The government has older systems in place that track money laundering, drug interdiction people trying to avoid paying duties on certain commodities, which have collected vast amounts of information over the years. Now it must also collect and combine data on new diseases, biological threats and terrorism tactics, and it has no prior information on these activities to analyze.
As CBP uses more statistical and analytical processes to try to deal with the large volumes of information, industry can develop tools that allow the agency to cross-mine relevant data sets in real-time, she said.
For example, CBP can obtain limited information on cars and trucks passing through borders checkpoints with license-plate readers and radio frequency identification technology. But border patrol agents have only a few minutes to decide, based on available information, whether they will let the vehicle and its contents into the country.
Companies also can apply some of the IT systems they have installed in multiple federal agencies to advise other agencies that would be able to use the same systems, said Gregory Parham, chief information officer of the Agriculture Department's Animal and Plant Health Inspection Service.
The vendor community has "either systems they have been developing, or they're aware of other initiatives that are parallel or very similar to ones that we may be contemplating," he said.
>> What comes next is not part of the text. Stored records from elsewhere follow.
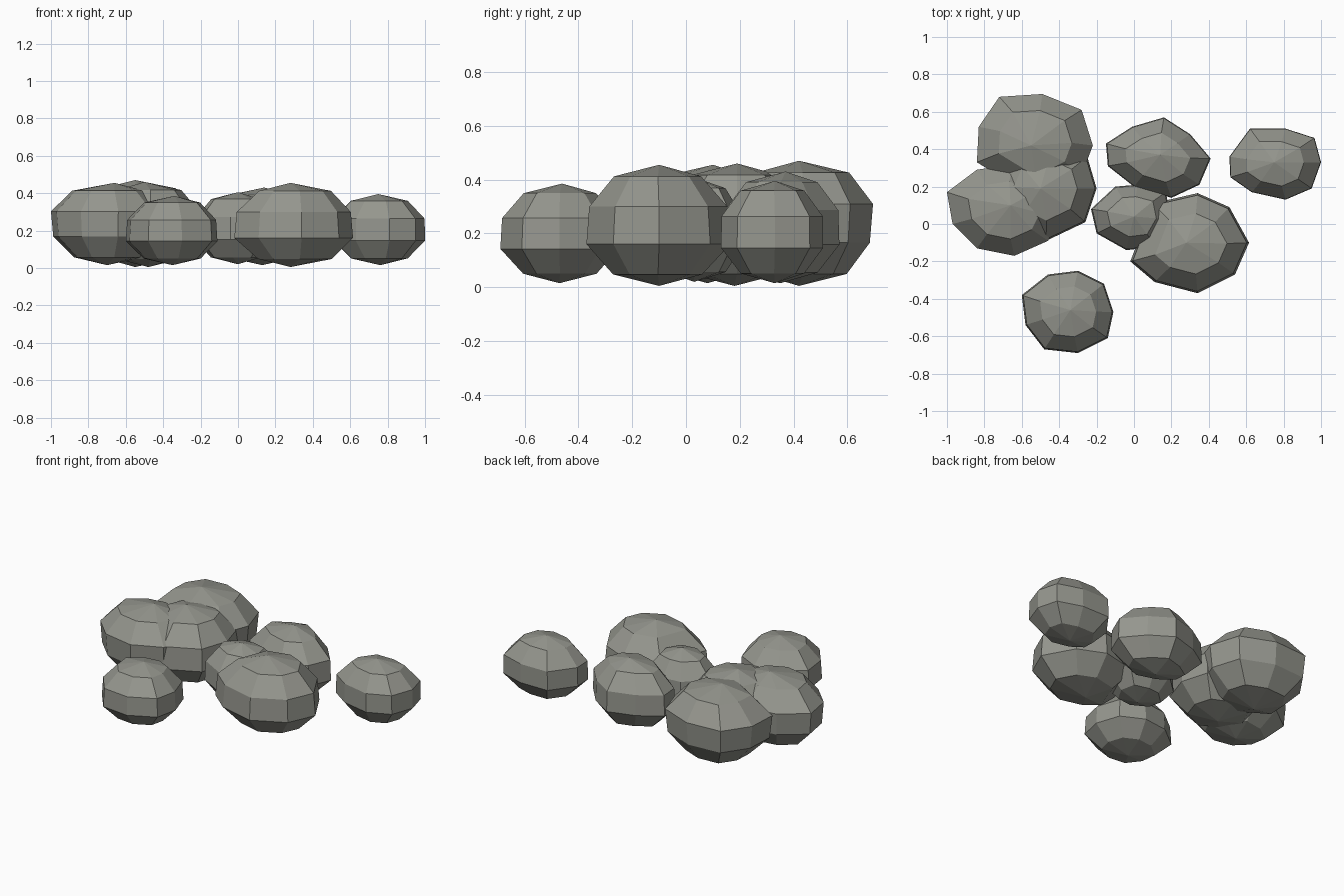
import bpy, bmesh, math

stone = bpy.data.materials.new("grey_stone")
stone.diffuse_color = (0.30, 0.305, 0.27, 1)


def rock(name, peak, base, z0, z1, upper, lower, outline):
    """Faceted boulder: four rings of one outline, closed by a fan above and below."""
    bm = bmesh.new()
    n = len(outline)
    mid = (z0 + z1) / 2
    half = (z1 - z0) / 2
    cx = sum(p[0] for p in outline) / n
    cy = sum(p[1] for p in outline) / n
    rings = []
    for deg, scale in ((144, 0.62 * lower), (108, lower), (72, upper), (36, 0.63 * upper)):
        z = mid + half * math.cos(math.radians(deg))
        rings.append([bm.verts.new((cx + (x - cx) * scale, cy + (y - cy) * scale, z))
                      for x, y in outline])
    bottom = bm.verts.new((*base, z0))
    top = bm.verts.new((*peak, z1))
    for i in range(n):
        j = (i + 1) % n
        for a, b in zip(rings, rings[1:]):
            bm.faces.new((a[i], a[j], b[j], b[i]))
        bm.faces.new((rings[0][j], rings[0][i], bottom))
        bm.faces.new((rings[-1][i], rings[-1][j], top))
    bmesh.ops.recalc_face_normals(bm, faces=bm.faces)
    mesh = bpy.data.meshes.new(name)
    bm.to_mesh(mesh)
    bm.free()
    mesh.materials.append(stone)
    obj = bpy.data.objects.new(name, mesh)
    bpy.context.collection.objects.link(obj)


# Cluster of three large rocks on the left
rock("rock_back_left", (-0.55, 0.42), (-0.55, 0.42), 0.005, 0.47, 1.0, 0.95,
     [(-0.83, 0.52), (-0.72, 0.68), (-0.49, 0.695), (-0.28, 0.61),
      (-0.22, 0.42), (-0.28, 0.26), (-0.53, 0.14), (-0.84, 0.33)])
rock("rock_left", (-0.66, 0.10), (-0.70, 0.08), 0.015, 0.455, 1.0, 0.96,
     [(-1.0, 0.17), (-0.84, 0.29), (-0.65, 0.32), (-0.45, 0.22),
      (-0.39, 0.05), (-0.46, -0.09), (-0.64, -0.17), (-0.84, -0.13), (-0.97, 0.0)])
rock("rock_left_inner", (-0.50, 0.19), (-0.48, 0.18), 0.005, 0.46, 0.97, 1.0,
     [(-0.20, 0.19), (-0.25, 0.36), (-0.45, 0.45), (-0.68, 0.38),
      (-0.76, 0.20), (-0.65, 0.0), (-0.47, -0.09), (-0.26, 0.01)])

# Cluster of three rocks in the middle
rock("rock_front_middle", (0.28, -0.10), (0.28, -0.10), 0.005, 0.455, 0.96, 1.0,
     [(-0.02, -0.20), (0.11, -0.31), (0.34, -0.37), (0.54, -0.27),
      (0.615, -0.10), (0.51, 0.09), (0.34, 0.165), (0.10, 0.11)])
rock("rock_small_middle", (0.0, 0.04), (0.0, 0.03), 0.02, 0.405, 0.97, 1.0,
     [(-0.23, 0.08), (-0.10, 0.20), (0.02, 0.21), (0.17, 0.17),
      (0.20, 0.02), (0.12, -0.12), (-0.04, -0.14), (-0.20, -0.05)])
rock("rock_back_middle", (0.14, 0.37), (0.13, 0.35), 0.015, 0.43, 0.98, 1.0,
     [(-0.15, 0.43), (-0.01, 0.52), (0.16, 0.57), (0.30, 0.48),
      (0.41, 0.35), (0.35, 0.21), (0.20, 0.14), (0.0, 0.20), (-0.14, 0.31)])

# Two loose rocks
rock("rock_right", (0.75, 0.33), (0.76, 0.33), 0.015, 0.395, 0.99, 1.0,
     [(0.51, 0.36), (0.62, 0.51), (0.81, 0.51), (0.965, 0.46),
      (1.0, 0.33), (0.95, 0.19), (0.81, 0.13), (0.63, 0.17), (0.515, 0.25)])
rock("rock_front_left", (-0.34, -0.46), (-0.35, -0.47), 0.015, 0.385, 0.97, 1.0,
     [(-0.60, -0.38), (-0.46, -0.27), (-0.30, -0.25), (-0.16, -0.32),
      (-0.11, -0.47), (-0.14, -0.61), (-0.30, -0.69), (-0.48, -0.67), (-0.58, -0.54)])
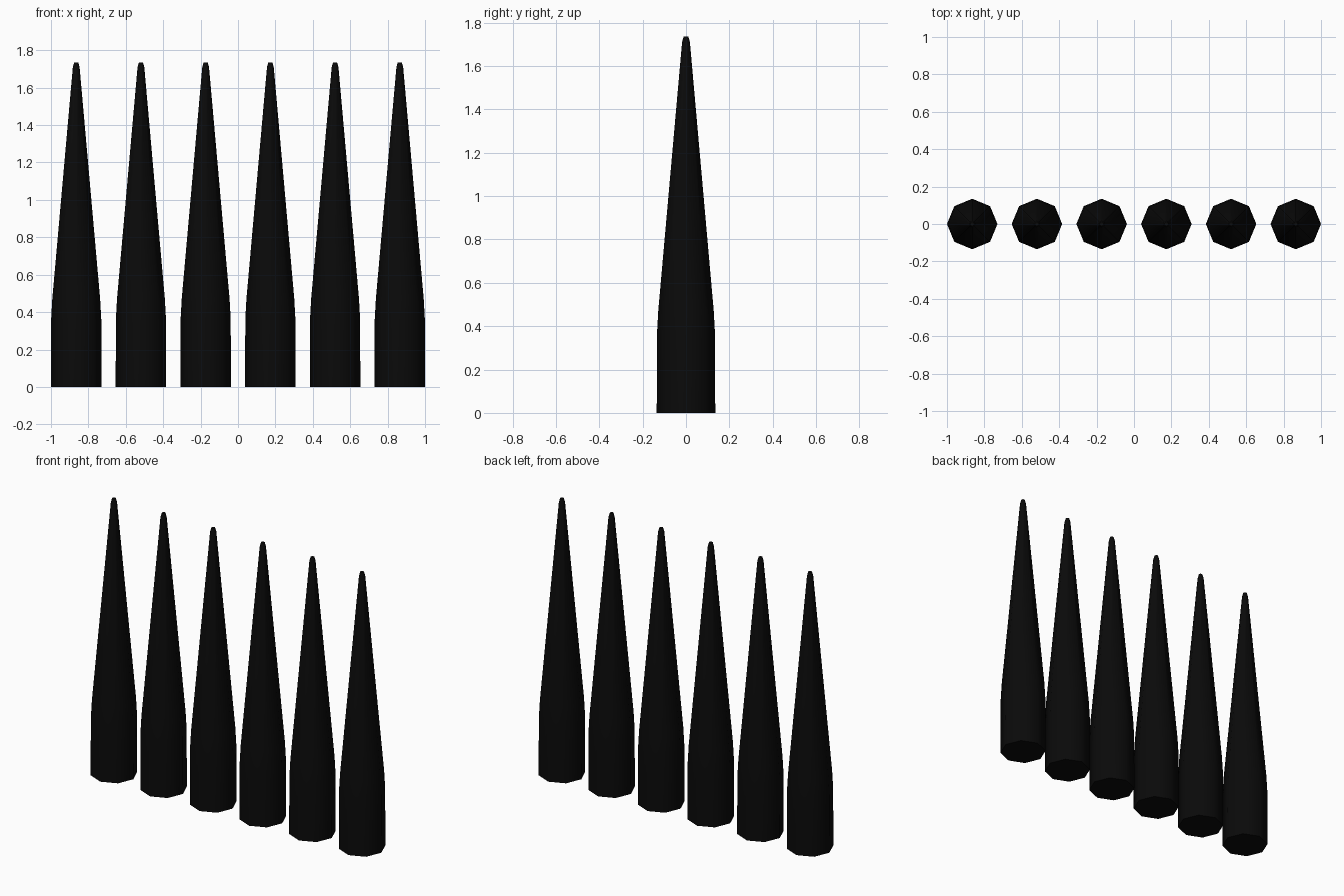
import bpy, bmesh, math

if "Cube" in bpy.data.objects:
    bpy.data.objects.remove(bpy.data.objects["Cube"])

black = bpy.data.materials.new("matte_black")
black.diffuse_color = (0.003, 0.003, 0.003, 1)
black.use_nodes = True
black.node_tree.nodes["Principled BSDF"].inputs["Base Color"].default_value = black.diffuse_color

SIDES = 8
# Radius and height from the base to the rounded tip
PROFILE = [(0.135, 0.0), (0.134, 0.36), (0.128, 0.47), (0.018, 1.71), (0.011, 1.735)]


def make_spike(name, x):
    bm = bmesh.new()
    rings = []
    for radius, z in PROFILE:
        angles = [2 * math.pi * i / SIDES for i in range(SIDES)]
        rings.append([bm.verts.new((radius * math.cos(a), radius * math.sin(a), z))
                      for a in angles])
    # Side walls
    for low, high in zip(rings, rings[1:]):
        for i in range(SIDES):
            j = (i + 1) % SIDES
            bm.faces.new((low[i], low[j], high[j], high[i]))
    # Base and tip caps
    bm.faces.new(rings[0][::-1])
    bm.faces.new(rings[-1])
    mesh = bpy.data.meshes.new(name)
    bm.to_mesh(mesh)
    bm.free()
    mesh.materials.append(black)
    spike = bpy.data.objects.new(name, mesh)
    spike.location.x = x
    bpy.context.collection.objects.link(spike)
    # Smooth sides, sharp base rim
    bpy.ops.object.select_all(action='DESELECT')
    spike.select_set(True)
    bpy.context.view_layer.objects.active = spike
    bpy.ops.object.shade_smooth_by_angle(angle=math.radians(50))


# Row of six evenly spaced spikes
for n in range(6):
    make_spike(f"spike_{n + 1}", -0.865 + n * 0.346)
Barry Rhodes, associate director for technology and informatics, division of emergency preparedness and response, National Center for Public Health Informatics at the Centers for Disease Control and Prevention, said his agency's IT challenges center on the lack of standards and interoperability of different hospital systems.
The hospitals "use different IT systems by different vendors, and some [systems] are even homegrown," he said. "They all have different business practices ? and different coding. All of that information has to be somehow standardized and brought forward to a central location in order to make sense out of it."
Agencies that focus on threat detection and prevention don't always do a good job of relating their IT needs to the vendor community, the panelists said.
"We tend to struggle with the ability to translate our problem areas into something that's actionable to the vendor community, and I don't think we've done a good job in partnering in that regard," Rhodes said.
While vendors and the government IT space have converged on standards with commitments to use a service-oriented architecture and enterprise services, agencies will still struggle with articulating their IT needs, Leithiser said.
"We're always going to be challenged with trying to define a stable set of requirements in terms of what we need technically," she said.